[Stored data]
- Opening Delimiter -

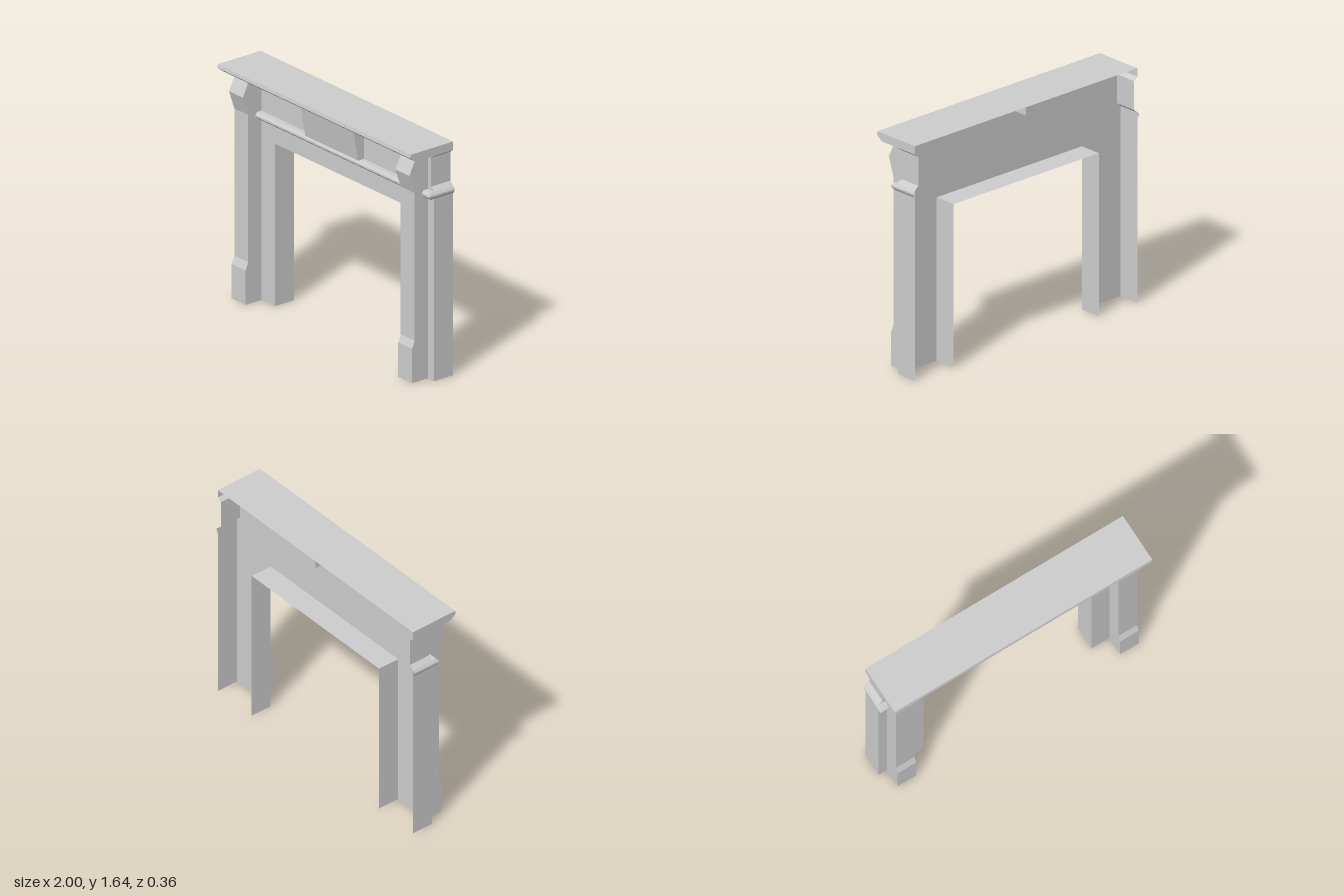
import * as THREE from 'three';

const stone = new THREE.MeshStandardMaterial({ color: 0xcccccc, side: THREE.DoubleSide });
stone.name = 'stone grey';

const BACK = -0.18, WALL = -0.02; // depth of the open back and of the front wall

// Flat-shaded sheet through rows of points; faces look along (row step) x (point step)
function sheet(rows) {
  const pos = [];
  for (let i = 0; i < rows.length - 1; i++) {
    for (let j = 0; j < rows[i].length - 1; j++) {
      const a = rows[i][j], b = rows[i + 1][j], c = rows[i + 1][j + 1], d = rows[i][j + 1];
      pos.push(...a, ...b, ...c, ...a, ...c, ...d);
    }
  }
  const geo = new THREE.BufferGeometry();
  geo.setAttribute('position', new THREE.Float32BufferAttribute(pos, 3));
  geo.computeVertexNormals();
  return geo;
}

function mesh(name, geo) {
  const m = new THREE.Mesh(geo, stone);
  m.name = name;
  return m;
}

const flat = (points) =>
  new THREE.ShapeGeometry(new THREE.Shape(points.map(([u, v]) => new THREE.Vector2(u, v))));

// Upright plate in the (z, y) plane
function sidePlate(name, points, x) {
  const m = mesh(name, flat(points).rotateY(-Math.PI / 2));
  m.position.x = x;
  return m;
}

// Hollow part: a (z, y) profile drawn from x0 to x1, with closed ends
function hollow(name, profile, x0, x1, endPoints = profile) {
  const g = new THREE.Group();
  g.name = name;
  g.add(mesh(name + 'Face', sheet([x0, x1].map((x) => profile.map(([z, y]) => [x, y, z])))));
  for (const x of [x0, x1]) g.add(sidePlate(name + 'End', endPoints, x));
  return g;
}

export function createModel() {
  const model = new THREE.Group();
  model.name = 'fireplaceMantel';

  // Front wall with the hearth opening and flared frieze ends
  const edge = [[0.985, 0], [0.985, 1.327], [0.955, 1.353], [0.955, 1.555], [0.985, 1.578]];
  const opening = [[-0.643, 0], [-0.643, 1.139], [0.643, 1.139], [0.643, 0]];
  const mirrored = edge.map(([x, y]) => [-x, y]).reverse();
  const wall = mesh('frontWall', flat([...edge, ...mirrored, ...opening]));
  wall.position.z = WALL;
  model.add(wall);

  // Returns: outer sides and the inside of the opening
  const at = (pts, z) => pts.map(([x, y]) => [x, y, z]);
  model.add(mesh('leftSide', sheet([at(edge, WALL), at(edge, BACK)])));
  const other = edge.map(([x, y]) => [-x, y]);
  model.add(mesh('rightSide', sheet([at(other, BACK), at(other, WALL)])));
  model.add(mesh('openingReveal', sheet([at(opening, WALL), at(opening, BACK)])));

  // Moulding wrapped round front and sides: x reach, z reach, height
  const moulding = [
    [0.985, WALL, 1.278], [0.988, 0.01, 1.278], [1, 0.03, 1.297],
    [1, 0.03, 1.309], [0.987, 0.015, 1.327], [0.985, WALL, 1.327],
  ];
  model.add(mesh('moulding', sheet([
    moulding.map(([x, , y]) => [-x, y, BACK]),
    moulding.map(([x, z, y]) => [-x, y, z]),
    moulding.map(([x, z, y]) => [x, y, z]),
    moulding.map(([x, , y]) => [x, y, BACK]),
  ])));

  // Pilasters with a thick foot and a pointed corbel, open underneath
  const pilaster = [
    [0.112, 0], [0.112, 0.24], [0.09, 0.292], [0.09, 1.325], [0.134, 1.457], [0.076, 1.578],
  ];
  const pilasterEnd = [[WALL, 0], ...pilaster, [WALL, 1.578]];
  model.add(hollow('leftPilaster', pilaster, 0.78, 0.922, pilasterEnd));
  model.add(hollow('rightPilaster', pilaster, -0.922, -0.78, pilasterEnd));

  // Centre frieze block leaning forward
  const block = [[WALL, 1.327], [0.03, 1.327], [0.075, 1.578], [WALL, 1.578]];
  model.add(hollow('centreBlock', block, -0.27, 0.27));

  // Shelf, open at the back, with a rib inside
  const shelf = [[WALL, 1.578], [0.135, 1.578], [0.18, 1.613], [0.175, 1.637], [BACK, 1.637]];
  model.add(hollow('shelf', shelf, -0.985, 0.985, [...shelf, [BACK, 1.578]]));
  model.add(sidePlate('shelfRib', [[BACK, 1.578], [WALL, 1.578], [WALL, 1.637], [BACK, 1.637]], 0));

  return model;
}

- Closing Delimiter -

Beginning with the line that contains "z reach, height" and ending with the last line of the data above, return those lines exactly and nothing else.

_Finished exercise_
  // Moulding wrapped round front and sides: x reach, z reach, height
  const moulding = [
    [0.985, WALL, 1.278], [0.988, 0.01, 1.278], [1, 0.03, 1.297],
    [1, 0.03, 1.309], [0.987, 0.015, 1.327], [0.985, WALL, 1.327],
  ];
  model.add(mesh('moulding', sheet([
    moulding.map(([x, , y]) => [-x, y, BACK]),
    moulding.map(([x, z, y]) => [-x, y, z]),
    moulding.map(([x, z, y]) => [x, y, z]),
    moulding.map(([x, , y]) => [x, y, BACK]),
  ])));

  // Pilasters with a thick foot and a pointed corbel, open underneath
  const pilaster = [
    [0.112, 0], [0.112, 0.24], [0.09, 0.292], [0.09, 1.325], [0.134, 1.457], [0.076, 1.578],
  ];
  const pilasterEnd = [[WALL, 0], ...pilaster, [WALL, 1.578]];
  model.add(hollow('leftPilaster', pilaster, 0.78, 0.922, pilasterEnd));
  model.add(hollow('rightPilaster', pilaster, -0.922, -0.78, pilasterEnd));

  // Centre frieze block leaning forward
  const block = [[WALL, 1.327], [0.03, 1.327], [0.075, 1.578], [WALL, 1.578]];
  model.add(hollow('centreBlock', block, -0.27, 0.27));

  // Shelf, open at the back, with a rib inside
  const shelf = [[WALL, 1.578], [0.135, 1.578], [0.18, 1.613], [0.175, 1.637], [BACK, 1.637]];
  model.add(hollow('shelf', shelf, -0.985, 0.985, [...shelf, [BACK, 1.578]]));
  model.add(sidePlate('shelfRib', [[BACK, 1.578], [WALL, 1.578], [WALL, 1.637], [BACK, 1.637]], 0));

  return model;
}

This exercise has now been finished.